Start of Data supplied

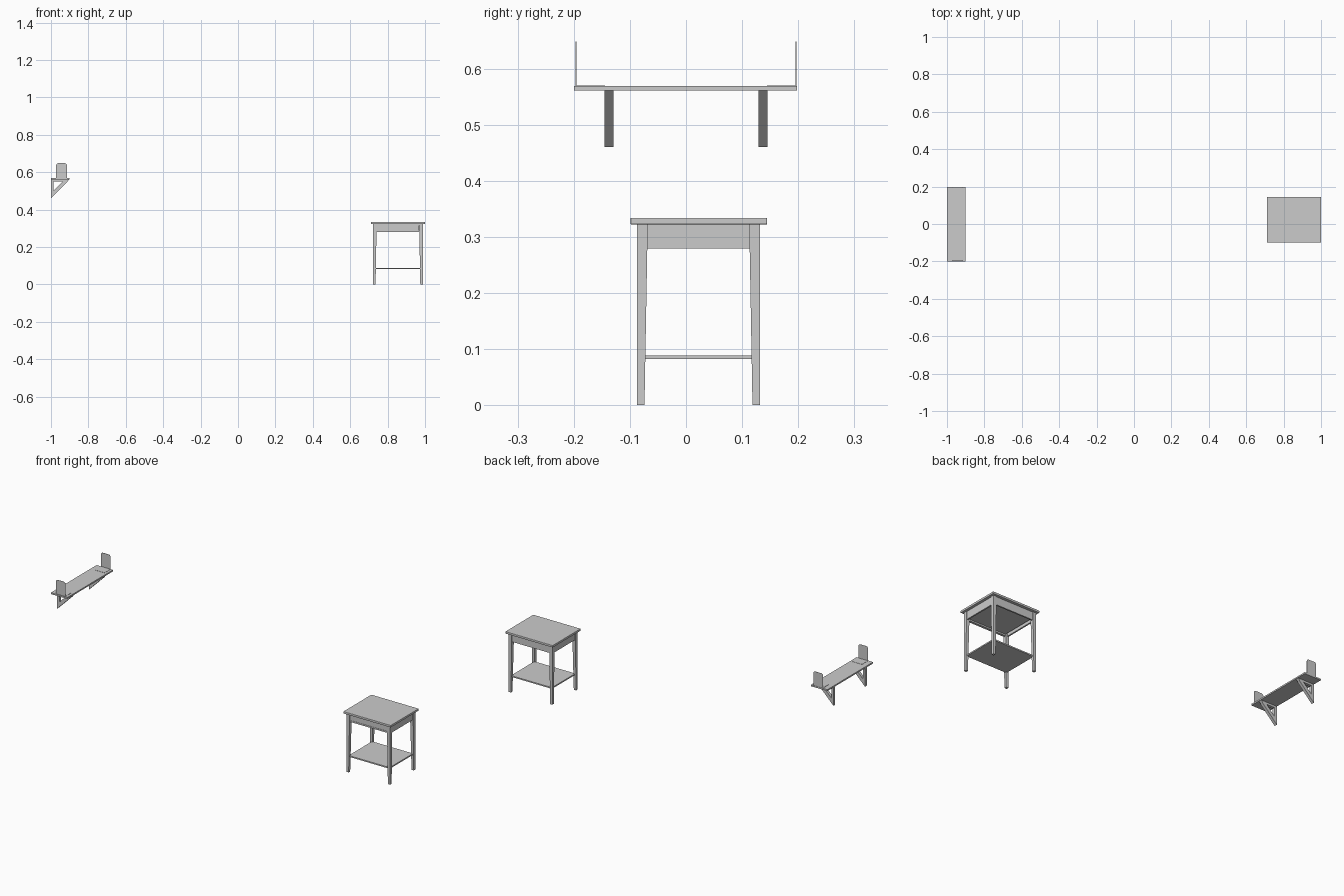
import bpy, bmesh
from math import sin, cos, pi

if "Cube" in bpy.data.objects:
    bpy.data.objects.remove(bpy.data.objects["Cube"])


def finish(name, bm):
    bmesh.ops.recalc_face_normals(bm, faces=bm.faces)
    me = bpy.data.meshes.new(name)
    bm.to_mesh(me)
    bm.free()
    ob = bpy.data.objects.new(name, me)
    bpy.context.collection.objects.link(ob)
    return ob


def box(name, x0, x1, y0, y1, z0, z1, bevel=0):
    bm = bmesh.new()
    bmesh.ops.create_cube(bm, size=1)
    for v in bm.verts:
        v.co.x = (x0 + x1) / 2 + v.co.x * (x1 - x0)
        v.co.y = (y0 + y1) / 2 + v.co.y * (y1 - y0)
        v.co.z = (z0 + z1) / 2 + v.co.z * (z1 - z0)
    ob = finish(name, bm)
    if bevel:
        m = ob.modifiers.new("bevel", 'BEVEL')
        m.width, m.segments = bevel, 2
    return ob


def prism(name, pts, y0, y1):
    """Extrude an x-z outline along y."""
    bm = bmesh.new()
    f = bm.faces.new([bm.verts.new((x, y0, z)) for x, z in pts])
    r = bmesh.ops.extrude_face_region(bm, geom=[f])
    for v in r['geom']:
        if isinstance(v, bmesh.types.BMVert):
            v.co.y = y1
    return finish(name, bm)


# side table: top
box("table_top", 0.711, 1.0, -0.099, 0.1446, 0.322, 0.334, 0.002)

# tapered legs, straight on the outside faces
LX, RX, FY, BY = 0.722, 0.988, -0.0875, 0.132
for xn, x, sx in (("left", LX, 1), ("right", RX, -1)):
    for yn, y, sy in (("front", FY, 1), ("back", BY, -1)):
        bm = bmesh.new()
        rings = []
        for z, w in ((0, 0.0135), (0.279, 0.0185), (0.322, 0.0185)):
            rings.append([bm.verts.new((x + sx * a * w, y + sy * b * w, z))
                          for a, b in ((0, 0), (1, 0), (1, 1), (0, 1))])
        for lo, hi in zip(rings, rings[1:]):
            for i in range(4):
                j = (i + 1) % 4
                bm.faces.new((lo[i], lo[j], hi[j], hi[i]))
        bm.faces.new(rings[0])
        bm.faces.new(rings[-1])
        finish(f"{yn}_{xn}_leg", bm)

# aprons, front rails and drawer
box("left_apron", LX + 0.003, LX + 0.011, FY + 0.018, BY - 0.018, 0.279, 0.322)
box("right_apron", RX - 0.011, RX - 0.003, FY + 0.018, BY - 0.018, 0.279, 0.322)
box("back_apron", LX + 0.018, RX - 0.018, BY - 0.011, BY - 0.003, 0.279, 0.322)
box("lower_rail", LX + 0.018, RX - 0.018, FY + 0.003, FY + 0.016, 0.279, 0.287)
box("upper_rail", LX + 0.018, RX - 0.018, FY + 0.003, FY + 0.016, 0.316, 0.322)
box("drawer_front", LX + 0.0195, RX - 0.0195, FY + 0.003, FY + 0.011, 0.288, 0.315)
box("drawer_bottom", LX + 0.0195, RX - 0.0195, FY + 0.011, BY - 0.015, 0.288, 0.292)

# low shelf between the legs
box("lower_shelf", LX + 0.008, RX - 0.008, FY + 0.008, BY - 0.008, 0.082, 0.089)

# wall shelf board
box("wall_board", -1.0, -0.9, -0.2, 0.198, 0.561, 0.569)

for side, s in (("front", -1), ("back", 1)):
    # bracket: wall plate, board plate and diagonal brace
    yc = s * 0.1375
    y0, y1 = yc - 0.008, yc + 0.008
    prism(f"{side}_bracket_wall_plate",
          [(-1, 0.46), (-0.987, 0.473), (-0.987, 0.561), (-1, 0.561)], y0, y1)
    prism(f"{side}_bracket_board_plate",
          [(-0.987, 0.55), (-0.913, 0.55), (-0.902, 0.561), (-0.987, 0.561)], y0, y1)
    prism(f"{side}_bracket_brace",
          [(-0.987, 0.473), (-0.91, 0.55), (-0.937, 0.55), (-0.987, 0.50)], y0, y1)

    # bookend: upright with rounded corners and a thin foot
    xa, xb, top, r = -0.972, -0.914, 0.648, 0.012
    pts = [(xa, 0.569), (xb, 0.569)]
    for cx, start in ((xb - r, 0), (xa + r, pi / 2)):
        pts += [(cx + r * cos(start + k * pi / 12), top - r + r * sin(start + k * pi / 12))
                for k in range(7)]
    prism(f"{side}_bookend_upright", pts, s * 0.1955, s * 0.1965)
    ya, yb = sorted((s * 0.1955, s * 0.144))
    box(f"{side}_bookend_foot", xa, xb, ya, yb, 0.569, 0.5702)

End of Data supplied
Start of Data supplied

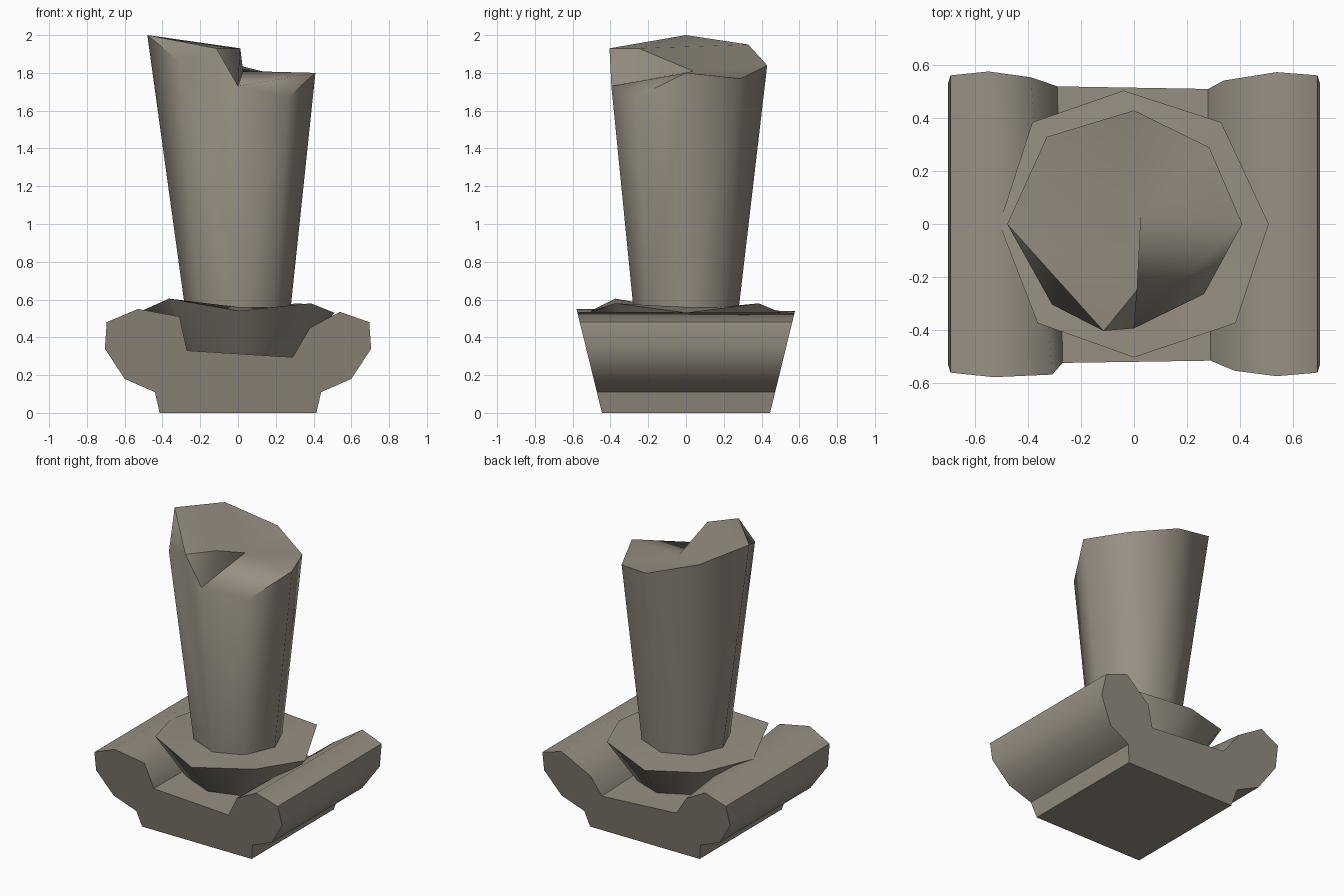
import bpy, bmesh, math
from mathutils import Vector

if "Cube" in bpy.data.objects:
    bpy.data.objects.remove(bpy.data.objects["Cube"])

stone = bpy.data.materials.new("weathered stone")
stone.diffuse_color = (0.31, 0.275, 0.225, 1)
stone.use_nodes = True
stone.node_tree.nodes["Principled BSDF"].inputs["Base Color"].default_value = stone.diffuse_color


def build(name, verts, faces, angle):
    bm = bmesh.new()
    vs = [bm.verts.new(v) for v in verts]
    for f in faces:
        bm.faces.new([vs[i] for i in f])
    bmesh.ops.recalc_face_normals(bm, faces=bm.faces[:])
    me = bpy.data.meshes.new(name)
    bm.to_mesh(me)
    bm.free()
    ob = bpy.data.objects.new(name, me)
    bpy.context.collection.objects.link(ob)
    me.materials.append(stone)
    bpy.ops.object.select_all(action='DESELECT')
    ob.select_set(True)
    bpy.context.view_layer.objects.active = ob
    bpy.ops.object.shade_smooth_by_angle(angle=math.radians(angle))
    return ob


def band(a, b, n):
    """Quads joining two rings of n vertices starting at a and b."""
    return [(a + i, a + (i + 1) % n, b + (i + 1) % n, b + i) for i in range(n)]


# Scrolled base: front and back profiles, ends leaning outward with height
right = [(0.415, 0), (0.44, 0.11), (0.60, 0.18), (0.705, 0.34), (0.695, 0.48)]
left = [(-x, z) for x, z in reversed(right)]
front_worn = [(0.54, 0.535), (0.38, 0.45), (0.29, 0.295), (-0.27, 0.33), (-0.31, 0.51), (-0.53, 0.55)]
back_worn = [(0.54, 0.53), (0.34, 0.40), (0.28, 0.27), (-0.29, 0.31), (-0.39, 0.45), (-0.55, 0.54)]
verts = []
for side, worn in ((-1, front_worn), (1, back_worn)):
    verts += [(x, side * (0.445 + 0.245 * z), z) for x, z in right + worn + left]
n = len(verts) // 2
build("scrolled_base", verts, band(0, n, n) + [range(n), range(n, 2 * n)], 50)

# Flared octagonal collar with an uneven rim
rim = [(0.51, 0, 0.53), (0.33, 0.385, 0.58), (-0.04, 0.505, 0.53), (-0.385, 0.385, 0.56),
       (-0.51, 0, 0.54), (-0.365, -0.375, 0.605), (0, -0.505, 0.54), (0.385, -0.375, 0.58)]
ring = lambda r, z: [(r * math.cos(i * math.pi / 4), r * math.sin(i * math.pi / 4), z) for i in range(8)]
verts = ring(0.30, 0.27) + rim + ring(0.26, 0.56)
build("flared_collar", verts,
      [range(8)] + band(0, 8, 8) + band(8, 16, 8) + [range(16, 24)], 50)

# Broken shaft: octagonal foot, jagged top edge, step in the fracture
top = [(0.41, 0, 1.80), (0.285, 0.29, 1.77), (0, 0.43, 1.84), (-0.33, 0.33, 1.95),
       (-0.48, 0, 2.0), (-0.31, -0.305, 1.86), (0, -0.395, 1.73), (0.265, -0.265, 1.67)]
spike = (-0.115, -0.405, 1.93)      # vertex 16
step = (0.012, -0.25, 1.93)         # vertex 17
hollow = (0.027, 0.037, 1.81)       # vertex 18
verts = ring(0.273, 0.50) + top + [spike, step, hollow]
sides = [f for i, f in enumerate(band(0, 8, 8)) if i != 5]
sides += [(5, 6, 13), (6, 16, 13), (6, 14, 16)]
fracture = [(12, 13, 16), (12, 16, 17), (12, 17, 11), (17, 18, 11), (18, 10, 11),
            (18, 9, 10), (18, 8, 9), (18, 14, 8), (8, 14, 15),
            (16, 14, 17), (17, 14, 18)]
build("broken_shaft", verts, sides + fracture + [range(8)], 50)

End of Data supplied
Start of Data supplied

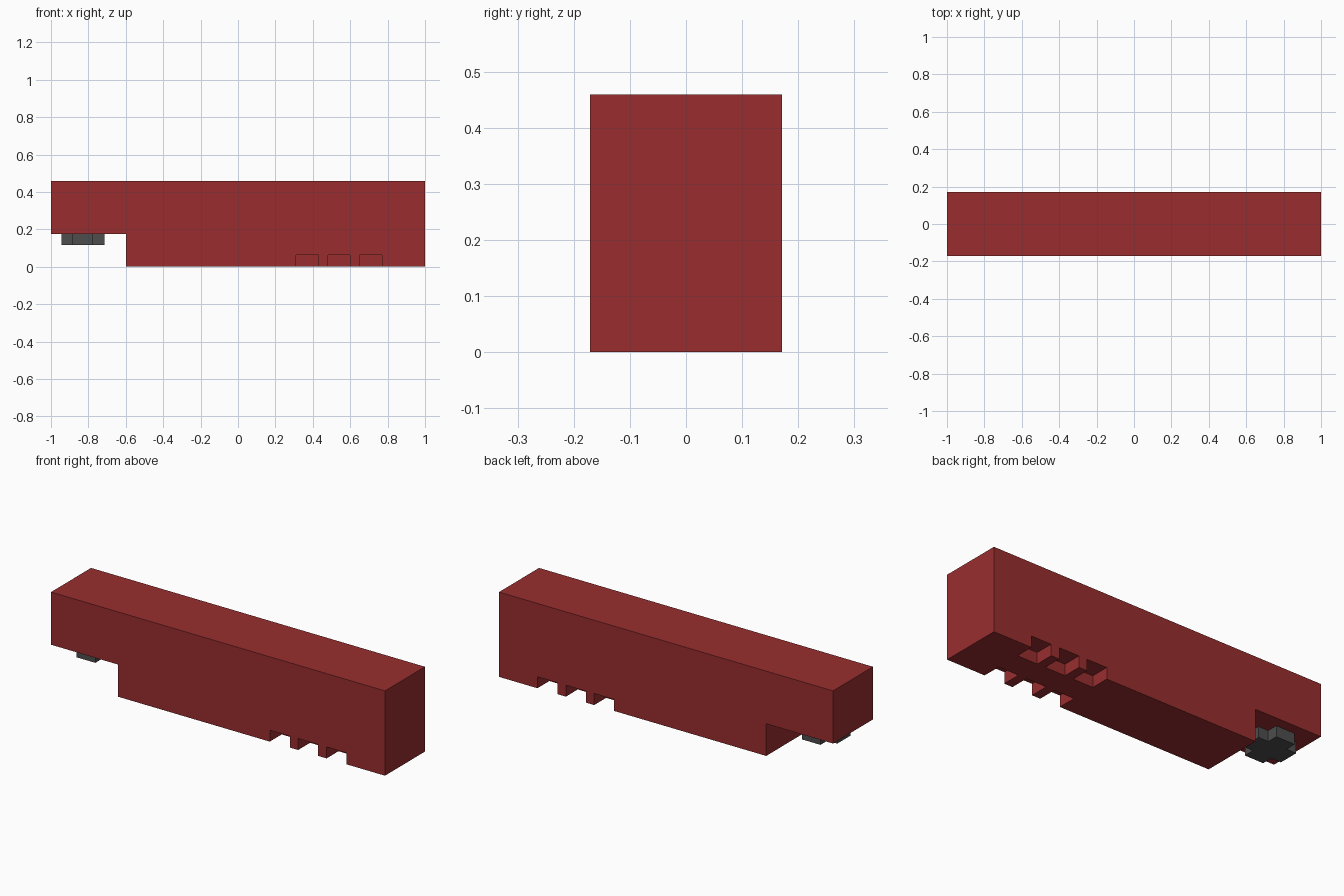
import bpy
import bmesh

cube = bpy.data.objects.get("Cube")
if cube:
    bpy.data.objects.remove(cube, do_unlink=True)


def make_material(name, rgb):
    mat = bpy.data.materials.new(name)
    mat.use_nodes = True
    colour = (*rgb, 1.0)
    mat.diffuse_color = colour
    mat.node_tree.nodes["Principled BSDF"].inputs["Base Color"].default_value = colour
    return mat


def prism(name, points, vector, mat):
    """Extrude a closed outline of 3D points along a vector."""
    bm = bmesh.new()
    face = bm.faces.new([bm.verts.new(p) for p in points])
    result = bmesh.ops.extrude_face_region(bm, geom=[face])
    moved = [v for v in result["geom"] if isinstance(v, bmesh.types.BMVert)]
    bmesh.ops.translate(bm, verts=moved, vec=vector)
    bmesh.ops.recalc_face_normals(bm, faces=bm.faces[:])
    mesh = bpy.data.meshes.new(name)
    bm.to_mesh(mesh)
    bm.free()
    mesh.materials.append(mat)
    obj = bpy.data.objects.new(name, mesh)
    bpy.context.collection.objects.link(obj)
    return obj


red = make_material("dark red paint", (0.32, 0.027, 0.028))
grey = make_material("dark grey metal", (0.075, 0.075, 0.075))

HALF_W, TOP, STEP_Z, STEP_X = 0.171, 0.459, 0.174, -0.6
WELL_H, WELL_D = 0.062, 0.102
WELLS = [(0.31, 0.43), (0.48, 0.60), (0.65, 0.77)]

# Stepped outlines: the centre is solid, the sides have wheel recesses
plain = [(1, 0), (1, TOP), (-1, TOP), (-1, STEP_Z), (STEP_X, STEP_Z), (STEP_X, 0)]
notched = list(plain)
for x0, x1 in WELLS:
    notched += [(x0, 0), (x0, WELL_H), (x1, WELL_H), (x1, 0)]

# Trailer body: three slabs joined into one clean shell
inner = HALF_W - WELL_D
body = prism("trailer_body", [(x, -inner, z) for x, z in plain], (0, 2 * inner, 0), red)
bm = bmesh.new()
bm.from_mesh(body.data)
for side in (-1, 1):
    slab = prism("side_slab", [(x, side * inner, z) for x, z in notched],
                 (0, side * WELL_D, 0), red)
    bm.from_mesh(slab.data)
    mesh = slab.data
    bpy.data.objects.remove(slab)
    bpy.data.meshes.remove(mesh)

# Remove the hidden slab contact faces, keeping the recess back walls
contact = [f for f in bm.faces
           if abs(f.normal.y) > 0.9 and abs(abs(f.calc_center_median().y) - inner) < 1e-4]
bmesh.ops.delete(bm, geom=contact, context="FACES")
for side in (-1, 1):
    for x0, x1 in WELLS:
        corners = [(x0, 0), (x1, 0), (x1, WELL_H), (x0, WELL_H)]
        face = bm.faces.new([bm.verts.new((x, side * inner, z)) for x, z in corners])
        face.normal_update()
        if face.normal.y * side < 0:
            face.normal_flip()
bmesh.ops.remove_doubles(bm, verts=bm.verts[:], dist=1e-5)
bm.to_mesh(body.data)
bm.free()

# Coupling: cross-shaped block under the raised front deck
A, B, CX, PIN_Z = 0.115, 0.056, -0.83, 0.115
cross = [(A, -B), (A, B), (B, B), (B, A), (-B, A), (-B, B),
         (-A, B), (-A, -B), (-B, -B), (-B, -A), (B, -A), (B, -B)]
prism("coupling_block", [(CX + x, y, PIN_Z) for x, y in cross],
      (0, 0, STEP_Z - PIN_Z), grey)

End of Data supplied

# What needs to be done
Return only the part of the records above that opens with the line containing "bm.faces.new(rings[-1])" and closes with the line containing "yb, 0.569, 0.5702)", ends included.

# Response
        bm.faces.new(rings[-1])
        finish(f"{yn}_{xn}_leg", bm)

# aprons, front rails and drawer
box("left_apron", LX + 0.003, LX + 0.011, FY + 0.018, BY - 0.018, 0.279, 0.322)
box("right_apron", RX - 0.011, RX - 0.003, FY + 0.018, BY - 0.018, 0.279, 0.322)
box("back_apron", LX + 0.018, RX - 0.018, BY - 0.011, BY - 0.003, 0.279, 0.322)
box("lower_rail", LX + 0.018, RX - 0.018, FY + 0.003, FY + 0.016, 0.279, 0.287)
box("upper_rail", LX + 0.018, RX - 0.018, FY + 0.003, FY + 0.016, 0.316, 0.322)
box("drawer_front", LX + 0.0195, RX - 0.0195, FY + 0.003, FY + 0.011, 0.288, 0.315)
box("drawer_bottom", LX + 0.0195, RX - 0.0195, FY + 0.011, BY - 0.015, 0.288, 0.292)

# low shelf between the legs
box("lower_shelf", LX + 0.008, RX - 0.008, FY + 0.008, BY - 0.008, 0.082, 0.089)

# wall shelf board
box("wall_board", -1.0, -0.9, -0.2, 0.198, 0.561, 0.569)

for side, s in (("front", -1), ("back", 1)):
    # bracket: wall plate, board plate and diagonal brace
    yc = s * 0.1375
    y0, y1 = yc - 0.008, yc + 0.008
    prism(f"{side}_bracket_wall_plate",
          [(-1, 0.46), (-0.987, 0.473), (-0.987, 0.561), (-1, 0.561)], y0, y1)
    prism(f"{side}_bracket_board_plate",
          [(-0.987, 0.55), (-0.913, 0.55), (-0.902, 0.561), (-0.987, 0.561)], y0, y1)
    prism(f"{side}_bracket_brace",
          [(-0.987, 0.473), (-0.91, 0.55), (-0.937, 0.55), (-0.987, 0.50)], y0, y1)

    # bookend: upright with rounded corners and a thin foot
    xa, xb, top, r = -0.972, -0.914, 0.648, 0.012
    pts = [(xa, 0.569), (xb, 0.569)]
    for cx, start in ((xb - r, 0), (xa + r, pi / 2)):
        pts += [(cx + r * cos(start + k * pi / 12), top - r + r * sin(start + k * pi / 12))
                for k in range(7)]
    prism(f"{side}_bookend_upright", pts, s * 0.1955, s * 0.1965)
    ya, yb = sorted((s * 0.1955, s * 0.144))
    box(f"{side}_bookend_foot", xa, xb, ya, yb, 0.569, 0.5702)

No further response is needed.